huge binary powerhouse shines as brightly as 210,000 Suns and is largely
responsible for the beautiful glow at the heart of Orion’s Nebula.
In addition to providing illumination, Theta-1 Orionis C and its close
companions are producing intense stellar winds that have a profound impact
on the nebula. These fast-moving streams of protons, electrons and other
particles pierce the surrounding veil of dust and gas and manipulate it
into flowing ridgelines and revealing voids. The ED127 will show a few of
the most prominent of these sculpted features, which hint at the nebula’s
The Orion Nebula is a truly spectacular celestial beauty filled with
inspiring sights. As you explore its curving lines, gossamer webs and
brilliant stellar inhabitants, you can envision the chaos of creation that
is happening within. This is where stars are blazing to life. This is where
the seeds of future solar systems are manifesting in protoplanetary disks.
This is where the action is happening, and the ED127 can put you right in
the midst of it.
The above image of Orion's Nebula was
shot on Jan 31, 2016 by Steve Siedentop with his ED127 APO Triplet Carbon Fiber (exactly the same
optics and mechanics but with a carbon fiber tube) and 2' Field Flattener. He used a Canon modified T2i using
Backyard EOS, PHD. He shot 8 - 5 minute Light exposures at ISO400
and 15 - 5 minute Dark exposures at ISO400. The images were processed in
Steve says "I
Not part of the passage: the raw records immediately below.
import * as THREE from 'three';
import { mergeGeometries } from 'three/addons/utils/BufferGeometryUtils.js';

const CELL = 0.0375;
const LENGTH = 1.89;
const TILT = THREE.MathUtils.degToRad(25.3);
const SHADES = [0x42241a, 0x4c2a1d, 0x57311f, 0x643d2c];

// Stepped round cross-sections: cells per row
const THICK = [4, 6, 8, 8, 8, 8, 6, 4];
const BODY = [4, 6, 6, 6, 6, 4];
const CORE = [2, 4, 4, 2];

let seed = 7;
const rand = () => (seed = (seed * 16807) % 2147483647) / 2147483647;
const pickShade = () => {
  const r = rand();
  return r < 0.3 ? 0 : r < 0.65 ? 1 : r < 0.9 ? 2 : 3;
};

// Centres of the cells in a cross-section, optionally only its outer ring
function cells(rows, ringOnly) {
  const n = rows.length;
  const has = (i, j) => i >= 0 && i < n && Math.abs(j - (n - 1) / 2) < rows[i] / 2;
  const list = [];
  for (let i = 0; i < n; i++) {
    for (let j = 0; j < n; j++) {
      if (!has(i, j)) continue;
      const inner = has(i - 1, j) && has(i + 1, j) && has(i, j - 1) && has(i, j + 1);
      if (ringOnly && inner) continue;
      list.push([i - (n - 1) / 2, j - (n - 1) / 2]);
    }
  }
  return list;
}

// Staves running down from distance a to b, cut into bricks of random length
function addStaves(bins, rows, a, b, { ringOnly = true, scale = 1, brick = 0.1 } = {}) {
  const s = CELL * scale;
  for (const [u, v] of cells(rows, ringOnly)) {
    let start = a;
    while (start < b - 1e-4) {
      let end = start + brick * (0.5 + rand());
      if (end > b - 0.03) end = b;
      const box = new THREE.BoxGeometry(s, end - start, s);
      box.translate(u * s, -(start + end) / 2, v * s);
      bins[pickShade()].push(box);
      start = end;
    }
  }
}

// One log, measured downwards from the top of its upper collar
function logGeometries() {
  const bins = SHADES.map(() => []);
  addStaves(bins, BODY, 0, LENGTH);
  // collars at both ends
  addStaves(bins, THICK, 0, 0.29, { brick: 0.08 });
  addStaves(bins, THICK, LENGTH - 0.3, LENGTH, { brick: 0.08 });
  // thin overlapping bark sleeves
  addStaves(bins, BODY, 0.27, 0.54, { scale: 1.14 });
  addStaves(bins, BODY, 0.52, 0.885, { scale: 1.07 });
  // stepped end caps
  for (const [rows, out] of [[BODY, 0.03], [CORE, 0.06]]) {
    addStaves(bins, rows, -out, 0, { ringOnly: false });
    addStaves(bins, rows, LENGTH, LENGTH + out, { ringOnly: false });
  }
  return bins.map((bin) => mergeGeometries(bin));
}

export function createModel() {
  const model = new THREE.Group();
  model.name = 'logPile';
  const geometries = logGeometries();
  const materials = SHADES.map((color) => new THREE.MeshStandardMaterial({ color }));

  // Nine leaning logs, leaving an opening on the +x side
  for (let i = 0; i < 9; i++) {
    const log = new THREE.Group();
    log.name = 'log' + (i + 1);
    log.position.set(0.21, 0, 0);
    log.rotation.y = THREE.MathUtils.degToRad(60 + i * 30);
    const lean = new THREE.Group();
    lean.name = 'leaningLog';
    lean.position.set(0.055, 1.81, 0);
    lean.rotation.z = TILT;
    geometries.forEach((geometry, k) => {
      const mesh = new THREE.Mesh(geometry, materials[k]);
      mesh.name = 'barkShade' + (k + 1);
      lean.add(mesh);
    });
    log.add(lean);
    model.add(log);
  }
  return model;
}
have to confess that I didn’t spend a ton of time acquiring data because I
was just testing out the scope/reducer configuration for the first time and
didn't know what to expect. The fact that I was able to produce an
image with this level of detail in just 40 minutes is of great merit to the
ED127CF and .7 Reducer combination."